Velocys has received £4.9 million of funding to deliver the next development phase of a waste-to-sustainable jet fuel project that the company is developing in the U.K. with Shell and British Airways.
As part of the funding package a grant of £434,000 has been secured from the Department for Transport (DfT) under the Future Fuels for Flight and Freight Competition (F4C).
The next stage is to include detailed pre-front end engineering and design study and site permitting activities, funded by a combination of the F4C grant and £4.5 million committed by the industry partners including Velocys.

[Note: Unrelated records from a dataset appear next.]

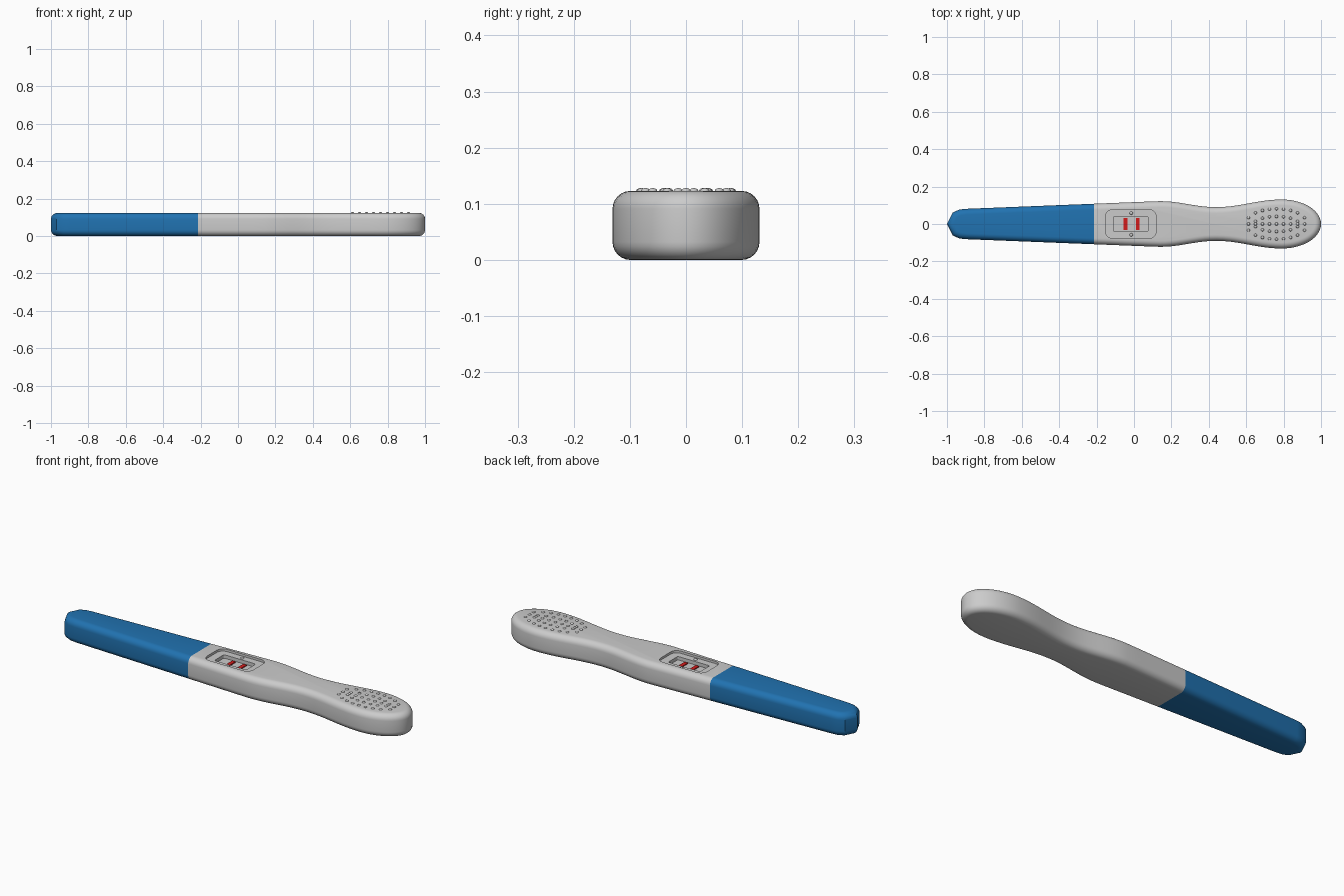
import bpy, bmesh, math
from mathutils import Vector

cube = bpy.data.objects.get("Cube")
if cube:
    bpy.data.objects.remove(cube, do_unlink=True)

TOP, ROUND, JOINT = 0.123, 0.032, -0.215


def material(name, rgb):
    m = bpy.data.materials.new(name)
    m.use_nodes = True
    m.diffuse_color = (*rgb, 1)
    m.node_tree.nodes["Principled BSDF"].inputs["Base Color"].default_value = (*rgb, 1)
    return m


grey = material("light grey plastic", (0.6, 0.6, 0.6))
blue = material("blue plastic", (0.015, 0.17, 0.44))
red = material("red line", (0.65, 0.012, 0.012))


def make_object(name, bm, mats, smooth=True):
    bmesh.ops.recalc_face_normals(bm, faces=bm.faces)
    me = bpy.data.meshes.new(name)
    bm.to_mesh(me)
    bm.free()
    ob = bpy.data.objects.new(name, me)
    bpy.context.collection.objects.link(ob)
    for m in mats:
        me.materials.append(m)
    if smooth:
        shade(ob)
    return ob


def shade(ob):
    bpy.ops.object.select_all(action='DESELECT')
    ob.select_set(True)
    bpy.context.view_layer.objects.active = ob
    bpy.ops.object.shade_smooth_by_angle(angle=math.radians(35))


def prism(bm, outline, z0, z1):
    face = bm.faces.new([bm.verts.new((x, y, z0)) for x, y in outline])
    new = bmesh.ops.extrude_face_region(bm, geom=[face])["geom"]
    bmesh.ops.translate(bm, vec=(0, 0, z1 - z0),
                        verts=[v for v in new if isinstance(v, bmesh.types.BMVert)])


def ease(x, x0, w0, x1, w1):
    t = (x - x0) / (x1 - x0)
    return w0 + (w1 - w0) * (1 - math.cos(math.pi * t)) / 2


# Half outline: faceted cap tip, straight taper, soft waist, round head
half = [(-0.97, 0.06), (-0.935, 0.077), (-0.9, 0.081), (0.08, 0.12)]
for i in range(10):
    x = 0.14 + 0.3 * i / 10
    half.append((x, ease(x, 0.14, 0.122, 0.44, 0.09)))
for i in range(10):
    x = 0.44 + 0.35 * i / 10
    half.append((x, ease(x, 0.44, 0.09, 0.79, 0.131)))
for i in range(14):
    a = math.pi / 2 * i / 14
    half.append((0.79 + 0.21 * math.sin(a), 0.131 * math.cos(a)))
outline = [(-1, 0)] + half + [(1, 0)] + [(x, -y) for x, y in reversed(half)]

# Body with rounded rims, split in colour at the cap joint
bm = bmesh.new()
prism(bm, outline, 0, TOP)
rims = [e for e in bm.edges if abs(e.verts[0].co.z - e.verts[1].co.z) < 1e-5]
bmesh.ops.bevel(bm, geom=rims, offset=ROUND, segments=6, profile=0.5,
                affect='EDGES', clamp_overlap=False)
bmesh.ops.bisect_plane(bm, geom=bm.verts[:] + bm.edges[:] + bm.faces[:],
                       plane_co=(JOINT, 0, 0), plane_no=(1, 0, 0))
for f in bm.faces:
    f.material_index = int(f.calc_center_median().x < JOINT)
body = make_object("body", bm, [grey, blue], smooth=False)


def rounded_rect(cx, hx, hy, r):
    pts = []
    for q, (sx, sy) in enumerate([(1, 1), (-1, 1), (-1, -1), (1, -1)]):
        for k in range(6):
            a = math.pi / 2 * (q + k / 5)
            pts.append((cx + sx * (hx - r) + r * math.cos(a), sy * (hy - r) + r * math.sin(a)))
    return pts


# Stepped reading window: shallow surround, then a deeper slot
WX = -0.017
for name, hx, hy, r, depth in (("surround_cutter", 0.135, 0.076, 0.035, 0.012),
                               ("slot_cutter", 0.093, 0.04, 0.008, 0.03)):
    bm = bmesh.new()
    prism(bm, rounded_rect(WX, hx, hy, r), TOP - depth, TOP + 0.05)
    cutter = make_object(name, bm, [grey], smooth=False)
    cutter.hide_render = True
    mod = body.modifiers.new(name, 'BOOLEAN')
    mod.operation, mod.solver, mod.object = 'DIFFERENCE', 'EXACT', cutter
    bpy.context.view_layer.objects.active = body
    bpy.ops.object.modifier_apply(modifier=mod.name)
    bpy.data.objects.remove(cutter, do_unlink=True)
shade(body)

# Red result lines on the slot floor
for name, x in (("test_line", -0.045), ("control_line", 0.02)):
    bm = bmesh.new()
    prism(bm, [(x - 0.01, -0.031), (x + 0.01, -0.031), (x + 0.01, 0.031), (x - 0.01, 0.031)],
          TOP - 0.031, TOP - 0.025)
    make_object(name, bm, [red], smooth=False)


def dome(bm, x, y, z, radius, height):
    geo = bmesh.ops.create_uvsphere(bm, u_segments=12, v_segments=8, radius=1)
    for v in geo["verts"]:
        v.co = Vector((x + v.co.x * radius, y + v.co.y * radius, z + v.co.z * height))


# Small studs either side of the slot
bm = bmesh.new()
for y in (-0.058, 0.058):
    dome(bm, -0.015, y, TOP - 0.012, 0.009, 0.006)
make_object("window_studs", bm, [grey])

# Grip dots: a centre row and two oval rings of dots
bm = bmesh.new()
for i in range(-4, 5):
    x = 0.762 + 0.0375 * i
    dome(bm, x, 0, TOP, 0.008, 0.005)
    for reach, width in ((4.4, 0.081), (3.2, 0.04)):
        if abs(i) < reach:
            y = width * math.sqrt(1 - (i / reach) ** 2)
            for s in (-1, 1):
                dome(bm, x, s * y, TOP, 0.008, 0.005)
make_object("grip_dots", bm, [grey])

It is one of several efforts around the world to rein in aviation emissions as the sector takes off in tandem with increased incomes in the developing world. The aviation industry has agreed to cap airline emissions at 2020 levels, with the ability of airlines to offset emissions above regulated levels by buying carbon credits from designated environmental projects. Low emission or biofuel sources remain costly amid low levels of production.
The Velocys team is developing the engineering and business case for the construction of a first plant in the U.K. Subject to a final investment decision, expected in the first half of 2020, the plant will take hundreds of thousands of tonnes per year of post-recycled waste, destined for landfill or incineration, and convert it into clean-burning, sustainable fuels, the company said.
The jet fuel produced, to be used by British Airways, is expected to deliver over 70 per cent greenhouse gas reduction and 90 per cent reduction in particulate matter emissions compared with conventional jet fuel. This would contribute to both carbon emissions reductions and local air quality improvements around major airports.
“Successful funding of this next development phase further demonstrates the strength of Velocys' renewable fuels business. Today the U.K. has taken another step forward towards becoming a world leader in low carbon aviation,” David Pummell, CEO of Velocys, said in a statement.
“Government funding, recent policy changes and successful completion of the feasibility study have enabled Velocys and its partners to move forward to the next phase in developing the U.K.'s first waste-to-renewable jet fuel plant. With Shell and British Airways we have a terrific set of partners to complete the project,” said Pummell.
"Shell's ambition is to be a leader in advancing the sustainable solutions that can deliver a low carbon future for the aviation industry," added Anne Anderson, vice-president, Shell Aviation. "In addition to combining innovative technologies with a diverse set of technical expertise and industry backgrounds, this project brings together partners across the aviation industry that share this aim. Biofuels can play a valuable role in a future low carbon energy system, and especially in sectors like aviation where the alternatives to liquid fuels are limited."
In a boost to the long term commercial viability of the project, changes to the Renewable Transport Fuels Obligation (RTFO) came into force on April 15. For the first time, renewable jet fuel is to qualify for credits under the RTFO, providing long-term policy support for sustainable aviation fuels.
Other efforts to decarbonize the aviation sector include a four-year sustainable aviation fuel research project coordinated by Italy’s RE-CORD (Renewable Energy Consortium for Research and Demonstration) at the University of Florence whose partners include Total. The EU’s Biofuels Flightpath Initiative has a goal of 2Mt/y of aviation biofuels consumption in Europe by 2020. Total’s La Mède biorefinery will have a production target of at least 5,000 tonnes of hydrotreated esters and fatty acids (HEFA) sustainable aviation fuel when it opens in mid-2018.
Swedish company RenFuel, a producer of lignin oil (LIGNOL) from lignin in black liquor from the pulp industry, recently announced that after conventional refining, LIGNOL can be mixed into gasoline and diesel as a renewable drop-in fuel and is also very suitable for blending with kerosene, aviation fuel. Borrowed from the pharmaceutical industry, RenFuel’s catalytic process produces a product with properties virtually identical to those of fossil oil, but are accepted as climate-neutral. Plentiful in the Swedish forestry industry, lignin is produced in the range of two and three million tonnes per year, equivalent to about 30-40 per cent of the country’s fossil fuel consumption.
And renewable product developer Neste said this week it is working with Dallas Fort Worth International Airport to explore the use of renewable jet fuel to reduce the airport’s carbon footprint.
Last month, Chalmers University of Technology in Sweden reported that the potential for gasification of biomass is huge. “Using only the already existing Swedish energy plants, we could produce renewable fuels equivalent to 10 per cent of the world's aviation fuel, if such a conversion were fully implemented,” Henrik Thunman, professor of Energy Technology at Chalmers, said in a statement.